Kings ’10-11 Preview
30 teams in 30 Days.
by Jonathan Santiago / @ITSjonsantiago
With the Oklahoma City Thunder cemented as one of the best squads in the west, the Kings are considered the next team on-the-rise. But will they meet those expectations? Or will they cave under the pressure?
Spencer Hawes, the ninth overall pick in the 2007 Draft, is out after being traded to Philadelphia. He was supposed to be the heir-apparent to Brad Miller, providing big-man finesse Kings fans grew to enjoy over the last decade. He showed flashes of that ability, but could never put it together on a consistent basis.
Andres Nocioni, acquired two seasons ago in the Brad Miller and John Salmons deal, was sent packing with Hawes to the City of Brotherly Love. He brought an edge and toughness that the Kings lost after they traded Ron Artest to the Rockets. But his skills have been in decline and the Kings were happy to rid themselves of his contract, which has two years left on the books.
Jon Brockman, another hustle player, was sent to Milwaukee in a sign-and-trade. He wasn’t the most talented guy off the Kings bench last season. But his tenacity earned some minutes on the court and he became a fan favorite. He was phased out due to the Kings adding improved size at the power forward and center positions.
DeMarcus Cousins is the brightest new talent the Kings picked up this offseason. Kings brass eventually hopes he becomes the yin to Tyreke Evans’ yang in the team’s future.
But until then, Samuel Dalembert may hold down the five. He was acquired in the Hawes/Nocioni deal from Philadelphia. He provides the Kings with a legit shot-blocking presence they’ve never had.
Hassan Whiteside is another big body, who is more reward than risk based on his second-round selection. He’s a big kid with a lot of great physical attributes, specifically his length. His maturity level is a significant question-mark. He’s a polite young-man, but will the grind of a long NBA season wear him out mentally?
Antoine Wright signed in July after spending a season in Toronto. He’ll probably serve as a replacement to Ime Udoka, who provided the Kings with some depth at the swing positions.
Tyreke Evans is fresh off a successful Rookie of the Year campaign. He’ll now have an entire season as “the guy” after Kevin Martin was shipped away at last year’s trade deadline.
Carl Landry comes back to provide the Kings with a veteran inside-scoring presence. Behind Tyreke Evans, he is the second-offensive option for Sacramento.

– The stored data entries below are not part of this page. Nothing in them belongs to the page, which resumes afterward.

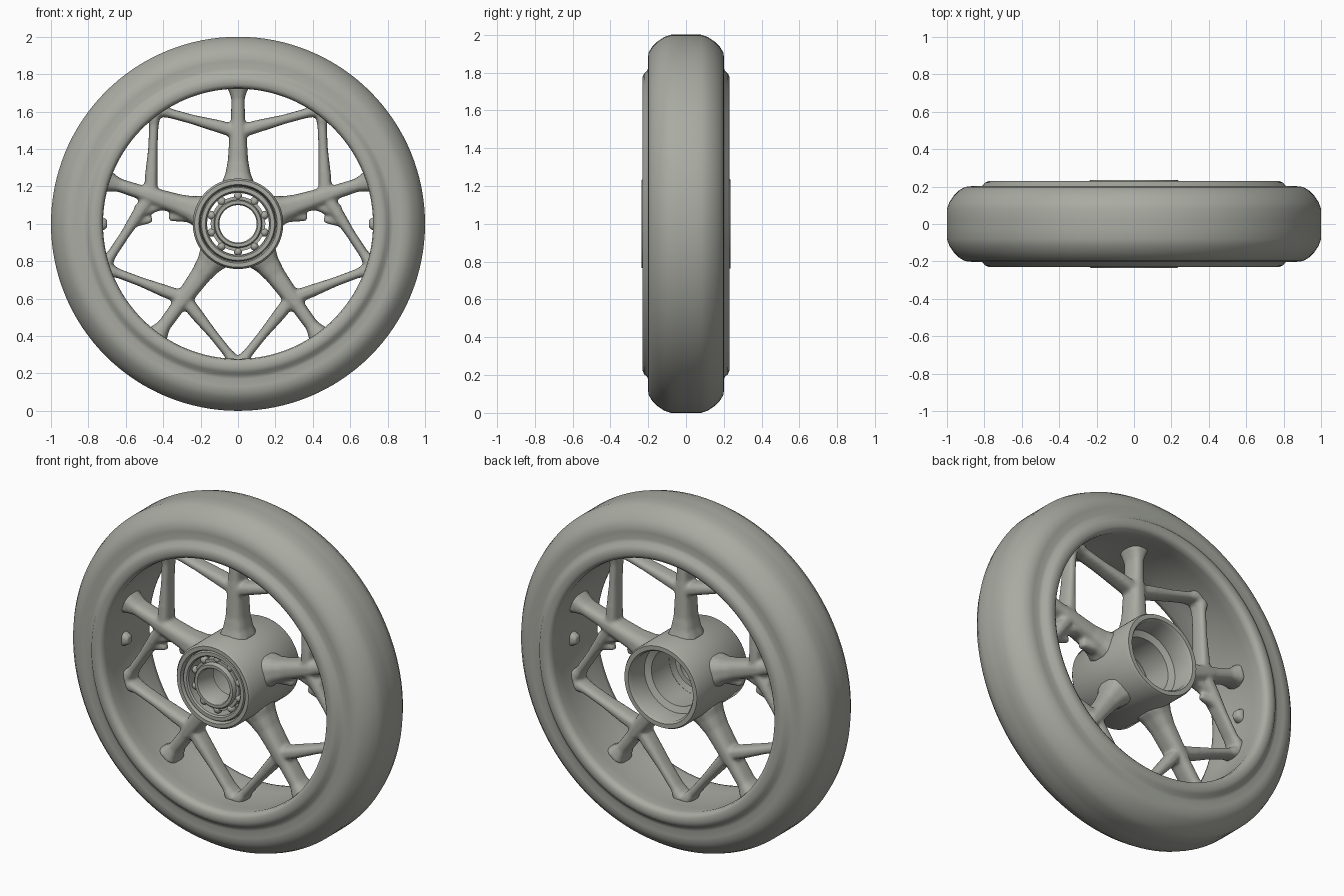
import bpy, bmesh, math
from mathutils import Vector

cube = bpy.data.objects.get("Cube")
if cube:
    bpy.data.objects.remove(cube)

grey = bpy.data.materials.new("warm_grey")
grey.use_nodes = True
colour = (0.40, 0.41, 0.365, 1)
grey.diffuse_color = colour
grey.node_tree.nodes["Principled BSDF"].inputs["Base Color"].default_value = colour


def finish(name, bm, angle=40):
    """Turn a bmesh into a smooth-shaded object standing on the ground."""
    bmesh.ops.recalc_face_normals(bm, faces=bm.faces)
    mesh = bpy.data.meshes.new(name)
    bm.to_mesh(mesh)
    bm.free()
    mesh.materials.append(grey)
    obj = bpy.data.objects.new(name, mesh)
    obj.location.z = 1
    bpy.context.collection.objects.link(obj)
    bpy.ops.object.select_all(action="DESELECT")
    obj.select_set(True)
    bpy.context.view_layer.objects.active = obj
    bpy.ops.object.shade_smooth_by_angle(angle=math.radians(angle))
    return obj


def lathe(name, profile, steps=96, angle=40):
    """Revolve a closed (radius, y) outline around the axle."""
    bm = bmesh.new()
    rings = []
    for i in range(steps):
        a = math.tau * i / steps
        rings.append([bm.verts.new((r * math.cos(a), y, r * math.sin(a)))
                      for r, y in profile])
    n = len(profile)
    for i in range(steps):
        p, q = rings[i], rings[(i + 1) % steps]
        for j in range(n):
            k = (j + 1) % n
            bm.faces.new((p[j], p[k], q[k], q[j]))
    return finish(name, bm, angle)


def mirrored(half):
    """Complete an outline that is symmetric across the wheel's middle plane."""
    return [(r, -y) for r, y in half] + [(r, y) for r, y in reversed(half)]


def beam(bm, stations, turn=0, flip=1):
    """Rounded bar through (x, z, half width, half depth) stations."""
    pts = [Vector((flip * x, 0, z)) for x, z, _, _ in stations]
    along = (pts[-1] - pts[0]).normalized()
    side = Vector((along.z, 0, -along.x))
    c, s = math.cos(turn), math.sin(turn)
    sides = 12
    rings = []
    for p, (_, _, w, d) in zip(pts, stations):
        ring = []
        for i in range(sides):
            a = math.tau * (i + 0.5) / sides
            u, v = math.cos(a), math.sin(a)
            # squared-off ellipse
            u, v = (math.copysign(abs(t) ** 0.7, t) for t in (u, v))
            q = p + side * (w * u)
            ring.append(bm.verts.new((q.x * c - q.z * s, d * v, q.x * s + q.z * c)))
        rings.append(ring)
    for p, q in zip(rings, rings[1:]):
        for i in range(sides):
            j = (i + 1) % sides
            bm.faces.new((p[i], p[j], q[j], q[i]))
    bm.faces.new(rings[0])
    bm.faces.new(rings[-1])


# Tyre with rim lip
lathe("tyre_and_rim", mirrored([
    (0.735, 0.0), (0.73, 0.12), (0.722, 0.19), (0.727, 0.218), (0.745, 0.23),
    (0.775, 0.23), (0.795, 0.222), (0.81, 0.205), (0.83, 0.198), (0.87, 0.202),
    (0.905, 0.198), (0.935, 0.18), (0.965, 0.15), (0.988, 0.115), (1.0, 0.08),
    (1.0, 0.02)])[1:], steps=128, angle=60)

# Hub shell with a stepped bore, open at the back
lathe("hub", [
    (0.21, -0.235), (0.232, -0.235), (0.242, -0.222), (0.242, 0.222),
    (0.235, 0.235), (0.21, 0.235), (0.2, 0.22), (0.2, 0.1), (0.165, 0.085),
    (0.165, -0.08), (0.2, -0.085), (0.203, -0.222)], steps=80)

# Bearing in the front of the hub
lathe("bearing_outer_race", [(0.168, -0.218), (0.175, -0.226), (0.195, -0.226),
                             (0.201, -0.218), (0.201, -0.085), (0.168, -0.085)], 64)
lathe("bearing_inner_race", [(0.1, -0.218), (0.106, -0.226), (0.123, -0.226),
                             (0.129, -0.218), (0.129, -0.085), (0.1, -0.085)], 64)
lathe("bearing_cage", [(0.128, -0.2), (0.146, -0.2), (0.146, -0.12), (0.128, -0.12)], 64)
bm = bmesh.new()
ball_count = 10
for i in range(ball_count):
    a = math.tau * i / ball_count
    made = bmesh.ops.create_uvsphere(bm, u_segments=14, v_segments=8, radius=0.023)
    bmesh.ops.translate(bm, verts=made["verts"],
                        vec=(0.148 * math.sin(a), -0.185, 0.148 * math.cos(a)))
finish("bearing_balls", bm, 60)

# Five branching spokes
trunk = [(0, 0.217, 0.09, 0.1), (0, 0.27, 0.068, 0.082), (0, 0.34, 0.055, 0.07),
         (0, 0.48, 0.046, 0.065), (0, 0.56, 0.038, 0.06),
         (0, 0.67, 0.036, 0.06), (0, 0.71, 0.05, 0.07), (0, 0.74, 0.065, 0.08)]
branch = [(0, 0.49, 0.036, 0.055), (0.1, 0.52, 0.034, 0.052), (0.24, 0.557, 0.025, 0.048),
          (0.36, 0.59, 0.025, 0.048), (0.4, 0.603, 0.034, 0.055),
          (0.43, 0.611, 0.045, 0.06)]
bm = bmesh.new()
for i in range(5):
    turn = math.tau * i / 5
    beam(bm, trunk, turn)
    for flip in (1, -1):
        beam(bm, branch, turn, flip)

# Ragged webs beside the two side spokes
for flip in (1, -1):
    beam(bm, [(0.222, 0.045, 0.04, 0.05), (0.3, 0.05, 0.04, 0.04),
              (0.37, 0.035, 0.02, 0.025)], 0, flip)
    beam(bm, [(0.28, 0.09, 0.03, 0.04), (0.42, 0.095, 0.024, 0.04),
              (0.55, 0.06, 0.04, 0.04)], 0, flip)
    beam(bm, [(0.46, 0.02, 0.015, 0.02), (0.56, 0.02, 0.04, 0.035)], 0, flip)
    beam(bm, [(0.7, 0.0, 0.025, 0.025), (0.74, 0.0, 0.045, 0.04)], 0, flip)
spokes = finish("spokes", bm, 60)
blend = spokes.modifiers.new("blend", "REMESH")
blend.mode = "VOXEL"
blend.voxel_size = 0.01
blend.use_smooth_shade = True
soften = spokes.modifiers.new("soften", "SMOOTH")
soften.factor = 0.5
soften.iterations = 5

The role playing core remains in tact. Beno Udrih, though still a liability on defense, made better offensive decisions under Head Coach Paul Westphal last year. Francisco Garcia is a streaky shooter, but good defender who possesses leadership qualities. Jason Thompson, Donté Greene and Omri Casspi round out the supporting cast. Expectations and responsibilities will increase as Thompson and Greene enter year three while Casspi enters year two.
What to watch for…
The maturation of the young talent: They provided a spark that helped the Kings gain respectability in last season’s opening months. But by January, they ran out of steam and the Kings regressed. It will be interesting to see the newly acquired youngsters, in particular Cousins, learn the NBA game. But how will the players who have experience under their belt, specifically Casspi, Thompson and Greene respond this year? The Kings’ success greatly hinges upon Evans. But, he can’t carry this team on his own.
Small Forward Position Battle: It’s likely between Greene and Casspi. Both played and started a similar amount of games last year (77 games played, 51 games started for Casspi, 76 games played, 50 games started for Greene). The Kings aren’t looking for a game-breaker from this position; just someone who can play solid defense and hit open shots.
Tyreke Evans’ Jumpshot: It’s the one glaring inconsistency in his game. It’s the one thing that separates him from being either the next Dwyane Wade or the next Andre Miller. Outside of LeBron James, he’s probably the best in the League at getting to the basket with his combination of agility and power. A decent jumper would make life even worst for opposing defenses.
The DeMarcus Cousins and Tyreke Evans Dynamic: They will have moments of brilliance and they will have moments of failure this year. The future of this franchise hinges on how they use this year to develop chemistry with each other.
Where size means everything, the Kings are much better equipped to compete this year in the Western Conference. They’re probably one of the few teams in the NBA that match-up well against the Lakers front-court depth. But talent-wise, they’re not quite Playoff worthy yet. Although they have a good mix of veterans and young players, the Kings youth remain an unknown factor. If Casspi, Thompson and Greene make tremendous strides and Cousins and Whiteside prove more ready than expected, the Kings could exceed expectations. But that’s a lot to ask from a young group of players, which is why they won’t make the Playoffs this year.
Estimated Record: Anywhere from 33-49 to 39-43.
Previous Season Previews can be found in the archive.
Jonathan Santiago also co-hosts the weekly Davis Sports Deli Podcast, which can be found here.